Surely Congress did not intend for the PPP to be limited to only those entities that have used up all other possible sources of liquidity. Surely that first self-certification requirement means that business owners and non-profit leaders should make context-specific determinations about whether their organizations’ survival and their employees’ livelihoods depended on receipt of a PPP loan. The CARES Act was a proclamation to the American people that help was on the way. PPP borrowers across the Capital Region and the country are imploring the SBA to prove Congress will keep its promise to the American people.
Update May 13, 2020
Thankfully, the work of Louisiana’s federal Congressional delegation in insisting the SBA address this self-certification issue appears to have been effective. The SBA released additional guidance today regarding self-certification and how it will be reviewed, stating in its FAQ on the PPP:
…Any borrower that, together with its affiliates, received PPP loans with an original principal amount of less than $2 million will be deemed to have made the required certification concerning the necessity of the loan request in good faith.
To put that in perspective, a $2 million PPP loan would provide eight weeks of payroll for 260 employees whose annual salaries are $50,000 per year. Small businesses are typically those of 500 employees or fewer.
Almost all loans will be covered under this safe harbor. Of the 3,606,253 PPP loans made before May 9, 99 percent were for $2 million or less. The SBA explained its reasoning for the definition as, “appropriate because borrowers with loans below this threshold are generally less likely to have had access to adequate sources of liquidity in the current economic environment than borrowers that obtained larger loans.”

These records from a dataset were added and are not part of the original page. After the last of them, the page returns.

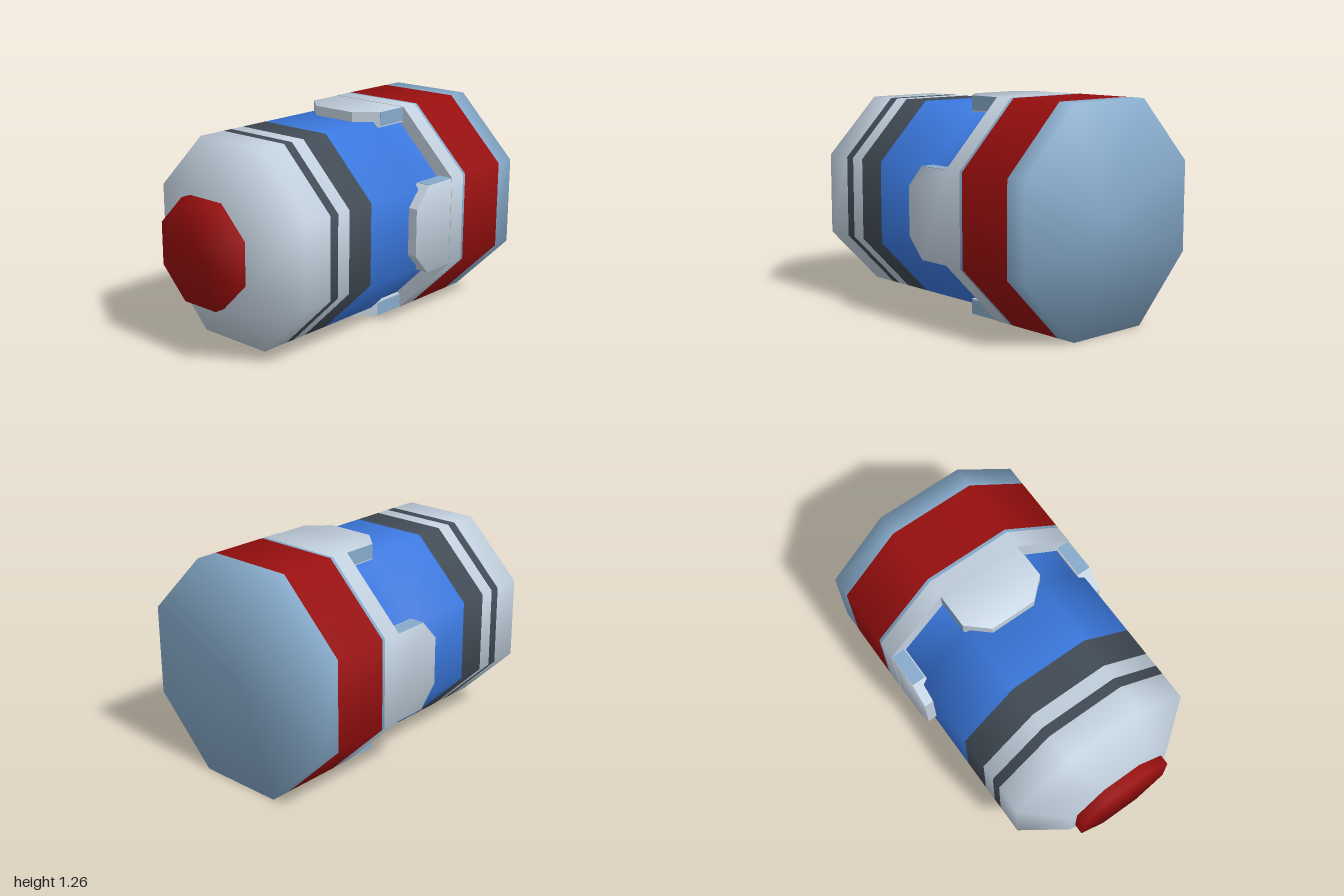
import * as THREE from 'three';

const mat = (name, color) => {
  const m = new THREE.MeshStandardMaterial({ color });
  m.name = name;
  return m;
};

// Eight-sided turned part along z; profile is [flat radius, z] from back to front.
// Normals blend softly round the octagon and along the profile.
function octagon(name, profile, material) {
  const k = 1 / Math.cos(Math.PI / 8);
  const pts = profile.map(([r, z]) => new THREE.Vector2(r * k, z));
  const geo = new THREE.LatheGeometry(pts, 8, Math.PI / 8);
  const seg = pts.slice(1).map((p, i) =>
    new THREE.Vector2(p.y - pts[i].y, pts[i].x - p.x).normalize());
  const normal = geo.attributes.normal;
  for (let i = 0; i <= 8; i++) {
    const a = Math.PI / 8 + (i * Math.PI) / 4;
    pts.forEach((p, j) => {
      const n = new THREE.Vector2();
      if (seg[j - 1]) n.add(seg[j - 1]);
      if (seg[j]) n.add(seg[j]);
      n.normalize();
      normal.setXYZ(i * pts.length + j, n.x * Math.sin(a), n.y, n.x * Math.cos(a));
    });
  }
  geo.rotateX(Math.PI / 2);
  const mesh = new THREE.Mesh(geo, material);
  mesh.name = name;
  return mesh;
}

// Clasp tab lying on the top flat, chamfered towards the front
function tabGeometry() {
  const outline = [[-0.26, 0.4], [-0.26, 0.19], [-0.14, 0.08], [0.14, 0.08], [0.26, 0.19], [0.26, 0.4]];
  const shape = new THREE.Shape(outline.map(([x, y]) => new THREE.Vector2(x, y)));
  const geo = new THREE.ExtrudeGeometry(shape, { depth: 0.09, bevelEnabled: false });
  geo.rotateX(-Math.PI / 2).translate(0, 0.54, 0);
  // soften the outer face so it follows the round of the collar
  const p = geo.attributes.position, n = geo.attributes.normal;
  const v = new THREE.Vector3();
  for (let i = 0; i < p.count; i++) {
    if (n.getY(i) < 0.9) continue;
    v.set(p.getX(i), p.getY(i), p.getZ(i) > -0.3 ? 0.35 : 0).normalize();
    n.setXYZ(i, v.x, v.y, v.z);
  }
  return geo;
}

export function createModel() {
  const light = mat('pale grey', 0xc2d0de);
  const steel = mat('steel blue', 0x86aaca);
  const red = mat('deep red', 0x980e0e);
  const dark = mat('dark slate', 0x424c56);
  const blue = mat('bright blue', 0x3b79e0);

  const model = new THREE.Group();
  model.name = 'capsule';
  const body = new THREE.Group();
  body.name = 'body';
  body.position.y = 0.632;
  model.add(body);

  const R = 0.632, B = 0.573;
  body.add(
    // wide rear section
    octagon('rearCap', [[0, -1], [R, -1], [R, -0.875]], steel),
    octagon('rearBand', [[R, -0.875], [R, -0.53]], red),
    octagon('rearTrim', [[R, -0.53], [R, -0.51]], steel),
    octagon('collar', [[R, -0.51], [R, -0.4]], light),
    octagon('collarFace', [[R, -0.4], [0.54, -0.4]], light),
    // narrower barrel
    octagon('barrel', [[0.55, -0.4], [0.55, -0.19], [B, -0.16], [B, 0.25]], blue),
    octagon('wideBand', [[B, 0.25], [B, 0.43]], dark),
    octagon('paleBand', [[B, 0.43], [B, 0.52]], light),
    octagon('narrowBand', [[B, 0.52], [B, 0.58]], dark),
    octagon('nose', [[B, 0.58], [B, 0.75], [0.335, 0.94], [0, 0.94]], light),
    octagon('button', [[0.297, 0.93], [0.297, 1], [0, 1]], red),
  );

  // four tabs reaching forward from the collar
  const tabGeo = tabGeometry();
  const sideGeo = new THREE.BoxGeometry(0.004, 0.082, 0.21);
  for (let i = 0; i < 4; i++) {
    const tab = new THREE.Group();
    tab.name = 'tab';
    tab.rotation.z = (i * Math.PI) / 2;
    const plate = new THREE.Mesh(tabGeo, light);
    plate.name = 'tabPlate';
    tab.add(plate);
    for (const s of [-1, 1]) {
      const side = new THREE.Mesh(sideGeo, steel);
      side.name = 'tabSide';
      side.position.set(s * 0.26, 0.588, -0.295);
      tab.add(side);
    }
    body.add(tab);
  }
  return model;
}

Loans made to businesses for greater than $2 million will be subject to SBA review for compliance with program requirements, but SBA makes note that these borrowers, “may still have an adequate basis for making the required good faith certification, based on their individual circumstances in light of the language of the certification and SBA guidance.” The safe harbor is great news to the bulk of borrowers, and our federal delegation should be commended. Hopefully, the SBA will elucidate further how it will judge applications for those borrowers which remain.